▶ **Task directions**:
In the data below, how many lines contain the string "solver"? Give only the figure.

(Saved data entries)
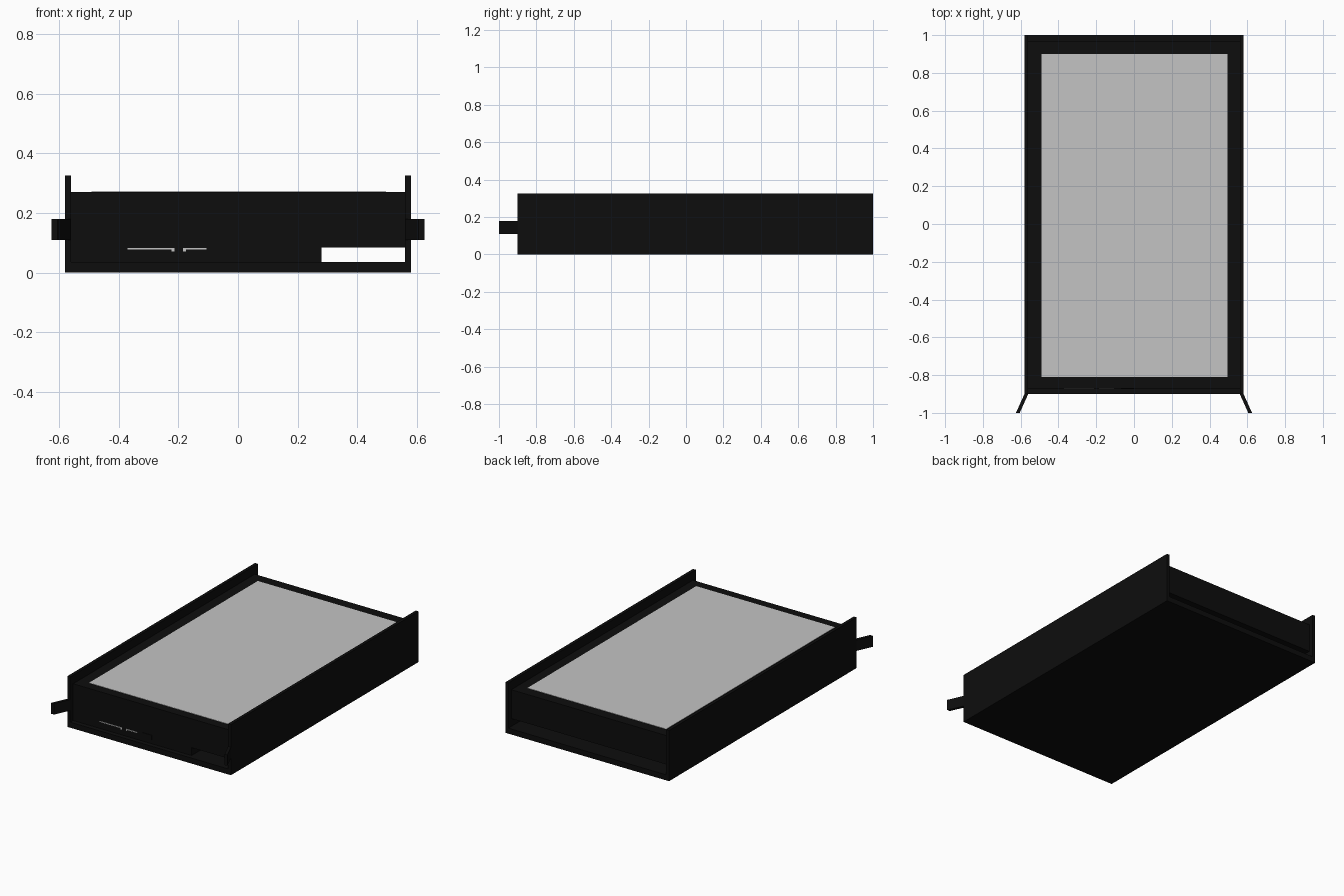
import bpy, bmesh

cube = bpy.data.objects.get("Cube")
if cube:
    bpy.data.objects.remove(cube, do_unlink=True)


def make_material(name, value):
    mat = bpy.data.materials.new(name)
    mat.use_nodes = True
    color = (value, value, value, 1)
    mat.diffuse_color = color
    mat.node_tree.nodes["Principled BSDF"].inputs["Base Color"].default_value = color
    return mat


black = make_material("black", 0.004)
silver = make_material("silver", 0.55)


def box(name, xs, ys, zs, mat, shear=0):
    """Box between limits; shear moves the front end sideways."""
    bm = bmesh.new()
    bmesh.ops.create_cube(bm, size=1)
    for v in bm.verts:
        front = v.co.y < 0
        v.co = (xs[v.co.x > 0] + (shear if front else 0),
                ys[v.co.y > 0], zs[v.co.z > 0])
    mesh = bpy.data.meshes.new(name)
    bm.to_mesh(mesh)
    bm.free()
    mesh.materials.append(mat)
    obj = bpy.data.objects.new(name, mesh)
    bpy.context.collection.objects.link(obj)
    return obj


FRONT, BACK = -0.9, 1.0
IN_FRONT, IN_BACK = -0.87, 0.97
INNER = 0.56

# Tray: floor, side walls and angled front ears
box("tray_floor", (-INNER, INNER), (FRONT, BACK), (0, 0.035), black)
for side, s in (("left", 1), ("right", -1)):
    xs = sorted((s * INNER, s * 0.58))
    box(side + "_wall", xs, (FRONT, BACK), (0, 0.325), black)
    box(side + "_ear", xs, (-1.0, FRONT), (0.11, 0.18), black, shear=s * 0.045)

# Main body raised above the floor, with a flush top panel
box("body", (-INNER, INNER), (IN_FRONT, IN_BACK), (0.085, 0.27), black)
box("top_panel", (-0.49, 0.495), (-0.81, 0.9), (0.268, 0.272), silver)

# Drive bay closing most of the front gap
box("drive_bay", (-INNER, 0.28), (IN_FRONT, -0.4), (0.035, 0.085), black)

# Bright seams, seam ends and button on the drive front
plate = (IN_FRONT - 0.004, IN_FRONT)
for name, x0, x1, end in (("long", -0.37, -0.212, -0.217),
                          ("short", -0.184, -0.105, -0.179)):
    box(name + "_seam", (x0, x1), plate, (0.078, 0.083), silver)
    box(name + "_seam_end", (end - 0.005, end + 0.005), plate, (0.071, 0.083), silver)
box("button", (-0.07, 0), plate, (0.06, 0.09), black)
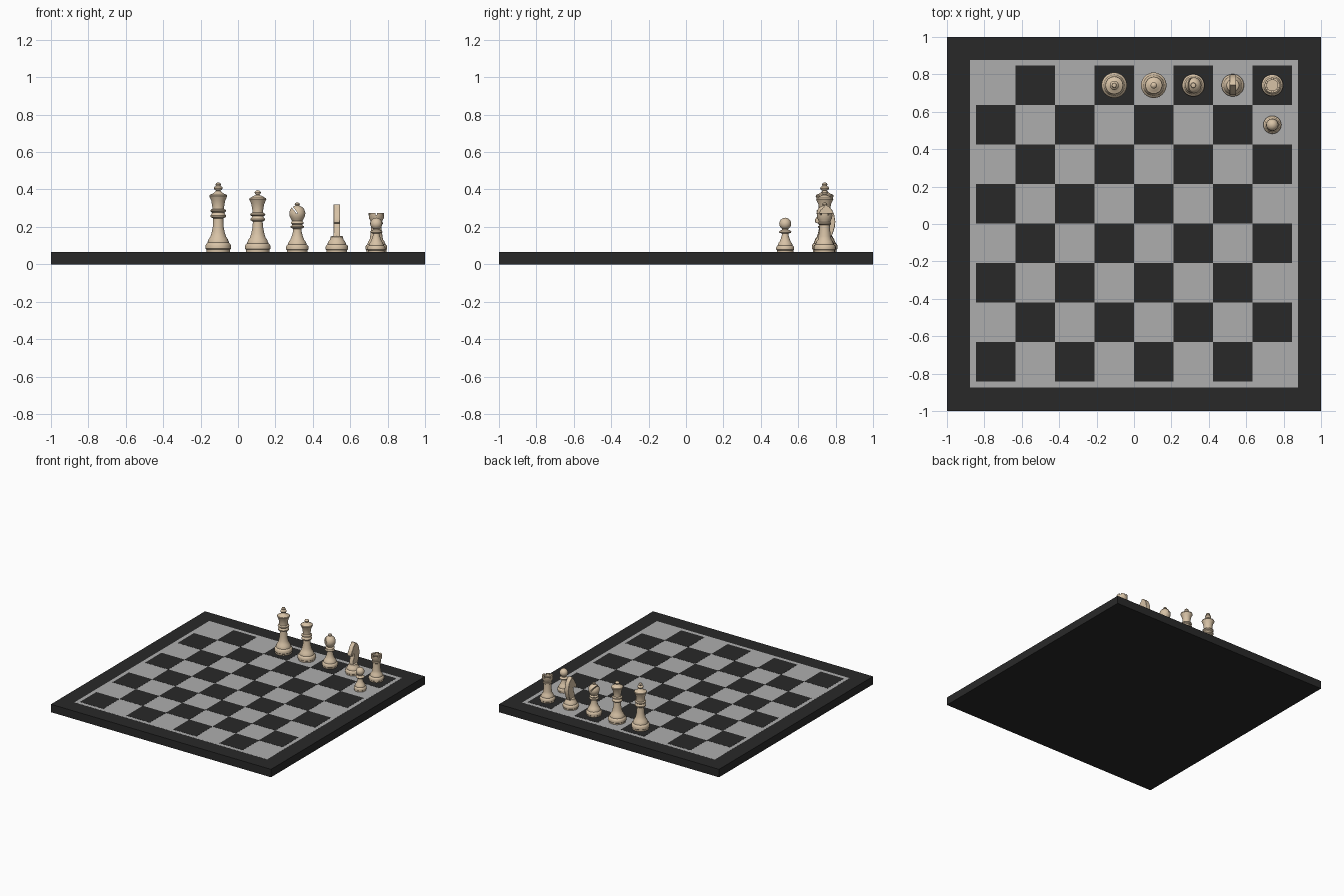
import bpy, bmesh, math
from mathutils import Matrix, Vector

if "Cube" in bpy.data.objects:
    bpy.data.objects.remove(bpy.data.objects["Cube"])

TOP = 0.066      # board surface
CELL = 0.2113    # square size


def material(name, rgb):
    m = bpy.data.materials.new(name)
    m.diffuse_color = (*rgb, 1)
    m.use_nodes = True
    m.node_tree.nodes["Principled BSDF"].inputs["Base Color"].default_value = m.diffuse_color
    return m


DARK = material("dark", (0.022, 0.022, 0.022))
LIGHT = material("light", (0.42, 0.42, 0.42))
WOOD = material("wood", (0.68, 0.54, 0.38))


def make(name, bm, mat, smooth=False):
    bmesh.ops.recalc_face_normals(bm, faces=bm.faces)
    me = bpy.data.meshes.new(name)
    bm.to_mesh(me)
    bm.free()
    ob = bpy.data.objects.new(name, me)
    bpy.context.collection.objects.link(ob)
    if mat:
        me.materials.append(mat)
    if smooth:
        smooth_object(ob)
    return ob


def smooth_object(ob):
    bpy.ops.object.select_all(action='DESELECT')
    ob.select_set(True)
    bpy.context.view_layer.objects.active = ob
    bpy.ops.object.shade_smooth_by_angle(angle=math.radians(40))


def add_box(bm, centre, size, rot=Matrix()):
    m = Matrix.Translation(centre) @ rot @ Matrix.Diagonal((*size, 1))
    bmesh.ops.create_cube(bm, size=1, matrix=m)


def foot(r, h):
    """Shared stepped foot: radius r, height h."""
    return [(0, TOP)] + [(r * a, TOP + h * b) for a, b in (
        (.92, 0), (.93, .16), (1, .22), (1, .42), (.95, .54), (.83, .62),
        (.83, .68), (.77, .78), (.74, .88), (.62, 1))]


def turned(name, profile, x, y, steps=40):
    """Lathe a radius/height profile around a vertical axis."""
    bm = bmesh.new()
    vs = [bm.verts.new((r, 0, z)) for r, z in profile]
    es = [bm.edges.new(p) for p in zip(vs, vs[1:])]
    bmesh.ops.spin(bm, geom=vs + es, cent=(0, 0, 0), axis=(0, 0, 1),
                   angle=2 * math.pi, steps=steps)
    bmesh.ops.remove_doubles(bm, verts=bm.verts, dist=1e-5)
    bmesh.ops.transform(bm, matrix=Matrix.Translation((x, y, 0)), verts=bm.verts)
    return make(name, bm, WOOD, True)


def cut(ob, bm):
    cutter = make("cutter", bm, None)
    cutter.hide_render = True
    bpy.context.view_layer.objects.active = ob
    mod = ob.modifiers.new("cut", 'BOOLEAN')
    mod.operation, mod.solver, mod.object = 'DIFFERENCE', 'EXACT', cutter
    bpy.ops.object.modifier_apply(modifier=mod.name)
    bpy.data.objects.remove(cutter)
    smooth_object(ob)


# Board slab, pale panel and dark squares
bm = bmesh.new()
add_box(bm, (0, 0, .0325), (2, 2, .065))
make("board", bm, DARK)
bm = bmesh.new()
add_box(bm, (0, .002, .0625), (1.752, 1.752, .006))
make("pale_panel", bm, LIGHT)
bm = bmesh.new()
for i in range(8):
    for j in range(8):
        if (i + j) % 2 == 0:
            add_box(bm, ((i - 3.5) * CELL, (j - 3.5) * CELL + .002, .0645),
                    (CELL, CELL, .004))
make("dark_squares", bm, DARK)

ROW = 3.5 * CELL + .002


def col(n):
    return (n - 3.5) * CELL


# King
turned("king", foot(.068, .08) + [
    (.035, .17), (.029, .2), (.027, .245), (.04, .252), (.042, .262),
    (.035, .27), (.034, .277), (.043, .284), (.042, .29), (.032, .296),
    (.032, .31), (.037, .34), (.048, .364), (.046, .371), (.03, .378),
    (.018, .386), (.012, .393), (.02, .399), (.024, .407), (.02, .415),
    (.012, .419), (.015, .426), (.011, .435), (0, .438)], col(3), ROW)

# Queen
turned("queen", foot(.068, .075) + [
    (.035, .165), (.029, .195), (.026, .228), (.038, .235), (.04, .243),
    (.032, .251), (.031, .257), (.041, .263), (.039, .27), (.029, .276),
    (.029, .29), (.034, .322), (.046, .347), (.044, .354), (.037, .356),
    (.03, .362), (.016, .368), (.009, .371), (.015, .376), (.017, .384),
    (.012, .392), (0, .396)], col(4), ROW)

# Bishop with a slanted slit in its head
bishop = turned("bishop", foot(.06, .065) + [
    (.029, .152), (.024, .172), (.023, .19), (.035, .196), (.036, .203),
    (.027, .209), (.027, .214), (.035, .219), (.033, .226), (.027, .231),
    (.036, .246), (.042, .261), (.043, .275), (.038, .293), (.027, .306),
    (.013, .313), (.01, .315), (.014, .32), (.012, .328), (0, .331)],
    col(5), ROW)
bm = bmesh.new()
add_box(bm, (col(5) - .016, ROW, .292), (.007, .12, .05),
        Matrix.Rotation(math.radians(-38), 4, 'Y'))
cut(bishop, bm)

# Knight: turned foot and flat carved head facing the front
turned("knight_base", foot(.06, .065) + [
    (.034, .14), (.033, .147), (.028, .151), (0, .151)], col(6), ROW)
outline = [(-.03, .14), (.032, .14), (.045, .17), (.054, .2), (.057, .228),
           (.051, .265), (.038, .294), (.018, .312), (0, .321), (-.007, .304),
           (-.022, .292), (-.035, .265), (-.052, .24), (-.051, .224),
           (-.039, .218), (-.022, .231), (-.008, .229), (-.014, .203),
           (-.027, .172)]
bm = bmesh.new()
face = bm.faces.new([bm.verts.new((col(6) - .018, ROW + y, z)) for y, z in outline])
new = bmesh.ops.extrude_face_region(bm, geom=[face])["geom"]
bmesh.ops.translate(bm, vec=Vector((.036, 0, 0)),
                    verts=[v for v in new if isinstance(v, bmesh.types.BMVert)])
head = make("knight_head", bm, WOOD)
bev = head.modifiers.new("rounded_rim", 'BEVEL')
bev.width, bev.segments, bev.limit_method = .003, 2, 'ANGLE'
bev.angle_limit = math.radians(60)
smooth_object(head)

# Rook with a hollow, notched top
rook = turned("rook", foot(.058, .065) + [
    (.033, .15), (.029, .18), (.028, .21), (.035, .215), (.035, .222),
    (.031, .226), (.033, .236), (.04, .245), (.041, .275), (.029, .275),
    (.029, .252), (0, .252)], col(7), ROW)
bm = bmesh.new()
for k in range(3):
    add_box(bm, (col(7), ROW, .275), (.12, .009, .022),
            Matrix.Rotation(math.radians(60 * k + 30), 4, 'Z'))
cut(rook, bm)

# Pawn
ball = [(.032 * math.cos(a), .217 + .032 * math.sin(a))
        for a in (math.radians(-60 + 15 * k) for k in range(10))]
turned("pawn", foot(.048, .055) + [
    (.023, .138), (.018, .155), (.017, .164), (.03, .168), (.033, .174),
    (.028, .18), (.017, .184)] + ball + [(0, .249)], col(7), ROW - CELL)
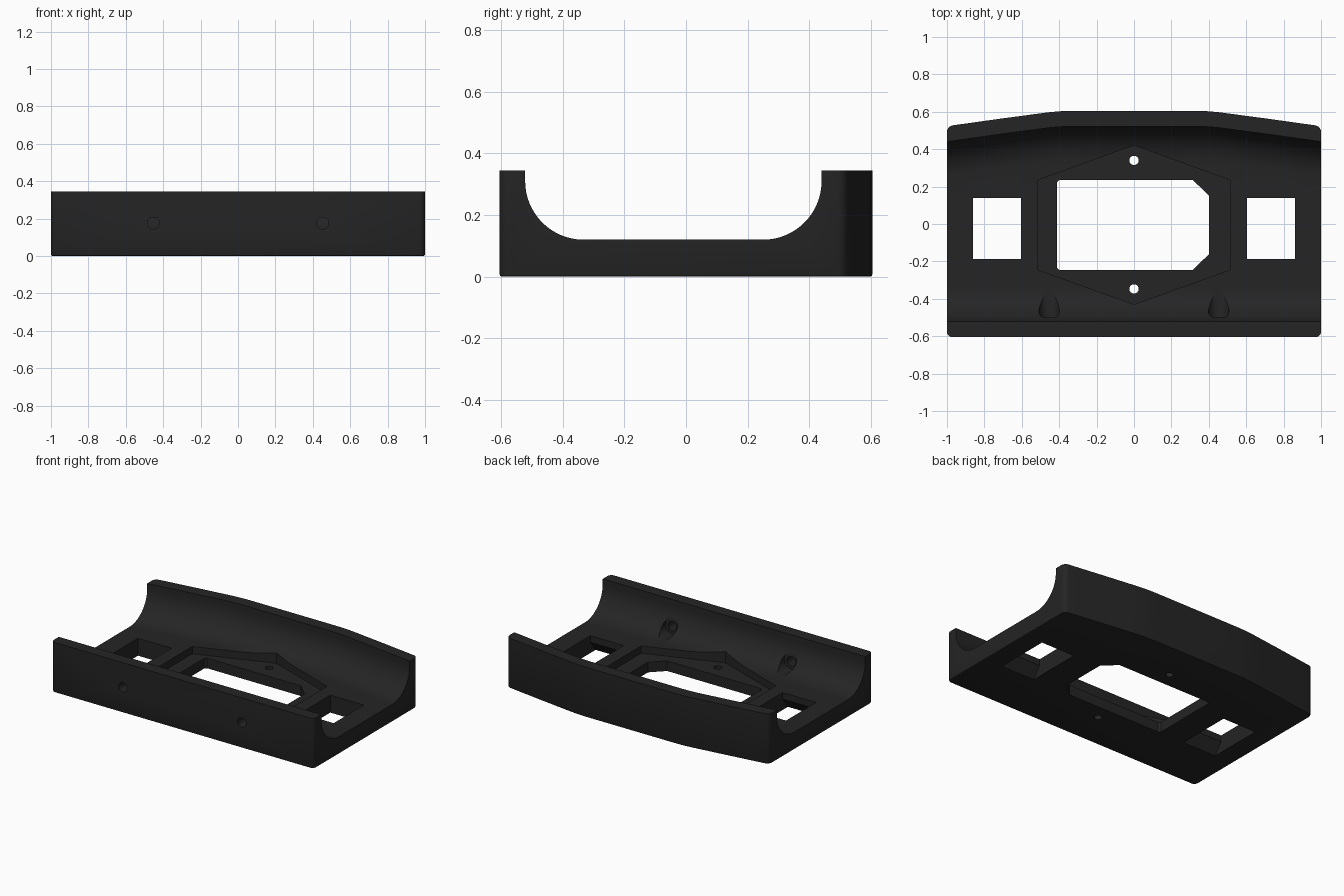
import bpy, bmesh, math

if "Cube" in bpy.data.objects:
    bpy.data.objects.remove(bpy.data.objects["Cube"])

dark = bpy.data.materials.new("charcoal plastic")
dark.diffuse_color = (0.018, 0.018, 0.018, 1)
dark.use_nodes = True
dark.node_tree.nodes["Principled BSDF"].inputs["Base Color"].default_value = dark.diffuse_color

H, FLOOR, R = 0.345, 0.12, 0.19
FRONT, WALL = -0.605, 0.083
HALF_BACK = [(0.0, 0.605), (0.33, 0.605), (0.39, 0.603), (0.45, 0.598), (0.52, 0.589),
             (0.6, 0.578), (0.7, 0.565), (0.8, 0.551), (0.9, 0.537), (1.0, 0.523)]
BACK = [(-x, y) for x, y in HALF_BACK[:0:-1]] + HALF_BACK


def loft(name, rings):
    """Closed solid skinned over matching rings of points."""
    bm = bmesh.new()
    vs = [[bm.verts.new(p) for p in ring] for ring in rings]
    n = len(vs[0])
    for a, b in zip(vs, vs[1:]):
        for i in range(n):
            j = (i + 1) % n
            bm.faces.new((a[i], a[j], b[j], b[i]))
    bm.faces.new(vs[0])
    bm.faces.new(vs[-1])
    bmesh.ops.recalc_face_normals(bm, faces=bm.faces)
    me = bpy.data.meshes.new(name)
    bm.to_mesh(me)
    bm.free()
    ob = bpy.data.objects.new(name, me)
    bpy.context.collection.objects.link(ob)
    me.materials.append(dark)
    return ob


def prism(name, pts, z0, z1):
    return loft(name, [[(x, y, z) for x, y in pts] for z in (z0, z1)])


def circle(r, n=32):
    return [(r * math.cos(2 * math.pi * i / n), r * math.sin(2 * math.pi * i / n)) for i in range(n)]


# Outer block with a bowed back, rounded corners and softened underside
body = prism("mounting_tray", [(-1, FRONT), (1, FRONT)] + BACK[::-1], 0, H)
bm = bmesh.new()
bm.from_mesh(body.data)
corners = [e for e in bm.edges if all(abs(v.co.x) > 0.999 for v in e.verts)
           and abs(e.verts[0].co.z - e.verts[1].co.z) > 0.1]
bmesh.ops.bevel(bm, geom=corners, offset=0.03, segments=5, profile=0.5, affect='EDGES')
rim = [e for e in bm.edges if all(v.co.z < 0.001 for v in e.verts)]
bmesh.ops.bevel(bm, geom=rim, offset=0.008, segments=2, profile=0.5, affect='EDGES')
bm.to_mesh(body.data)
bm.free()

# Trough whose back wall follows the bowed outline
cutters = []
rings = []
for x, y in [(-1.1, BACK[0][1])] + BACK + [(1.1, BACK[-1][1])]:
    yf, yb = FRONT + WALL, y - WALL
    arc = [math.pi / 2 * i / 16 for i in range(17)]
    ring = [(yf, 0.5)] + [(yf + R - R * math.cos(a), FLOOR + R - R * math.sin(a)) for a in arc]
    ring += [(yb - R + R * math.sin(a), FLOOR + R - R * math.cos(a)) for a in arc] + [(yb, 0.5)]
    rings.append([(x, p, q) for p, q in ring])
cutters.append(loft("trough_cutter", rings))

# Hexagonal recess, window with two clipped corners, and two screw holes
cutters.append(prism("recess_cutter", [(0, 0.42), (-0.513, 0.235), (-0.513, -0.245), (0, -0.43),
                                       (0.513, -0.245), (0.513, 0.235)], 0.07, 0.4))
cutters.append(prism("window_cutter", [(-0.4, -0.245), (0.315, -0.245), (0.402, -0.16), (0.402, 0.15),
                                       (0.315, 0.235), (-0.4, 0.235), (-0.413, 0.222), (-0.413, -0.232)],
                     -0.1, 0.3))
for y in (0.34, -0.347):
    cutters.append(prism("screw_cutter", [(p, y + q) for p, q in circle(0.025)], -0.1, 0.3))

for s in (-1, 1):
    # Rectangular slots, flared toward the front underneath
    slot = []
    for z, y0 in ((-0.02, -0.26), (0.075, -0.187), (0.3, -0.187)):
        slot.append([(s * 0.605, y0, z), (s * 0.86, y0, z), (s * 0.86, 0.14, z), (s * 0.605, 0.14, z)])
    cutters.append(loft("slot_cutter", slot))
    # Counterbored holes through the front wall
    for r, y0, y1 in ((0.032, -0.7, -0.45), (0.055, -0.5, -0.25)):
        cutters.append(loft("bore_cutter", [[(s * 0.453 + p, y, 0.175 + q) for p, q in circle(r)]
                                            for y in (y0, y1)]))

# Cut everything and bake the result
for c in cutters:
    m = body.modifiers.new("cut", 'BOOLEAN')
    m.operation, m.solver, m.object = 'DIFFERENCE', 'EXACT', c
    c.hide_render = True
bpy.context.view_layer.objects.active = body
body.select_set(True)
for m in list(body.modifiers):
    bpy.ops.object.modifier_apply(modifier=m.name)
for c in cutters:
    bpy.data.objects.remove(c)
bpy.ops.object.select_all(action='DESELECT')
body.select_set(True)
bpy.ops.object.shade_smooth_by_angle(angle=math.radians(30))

▶ **Result of the task**:
2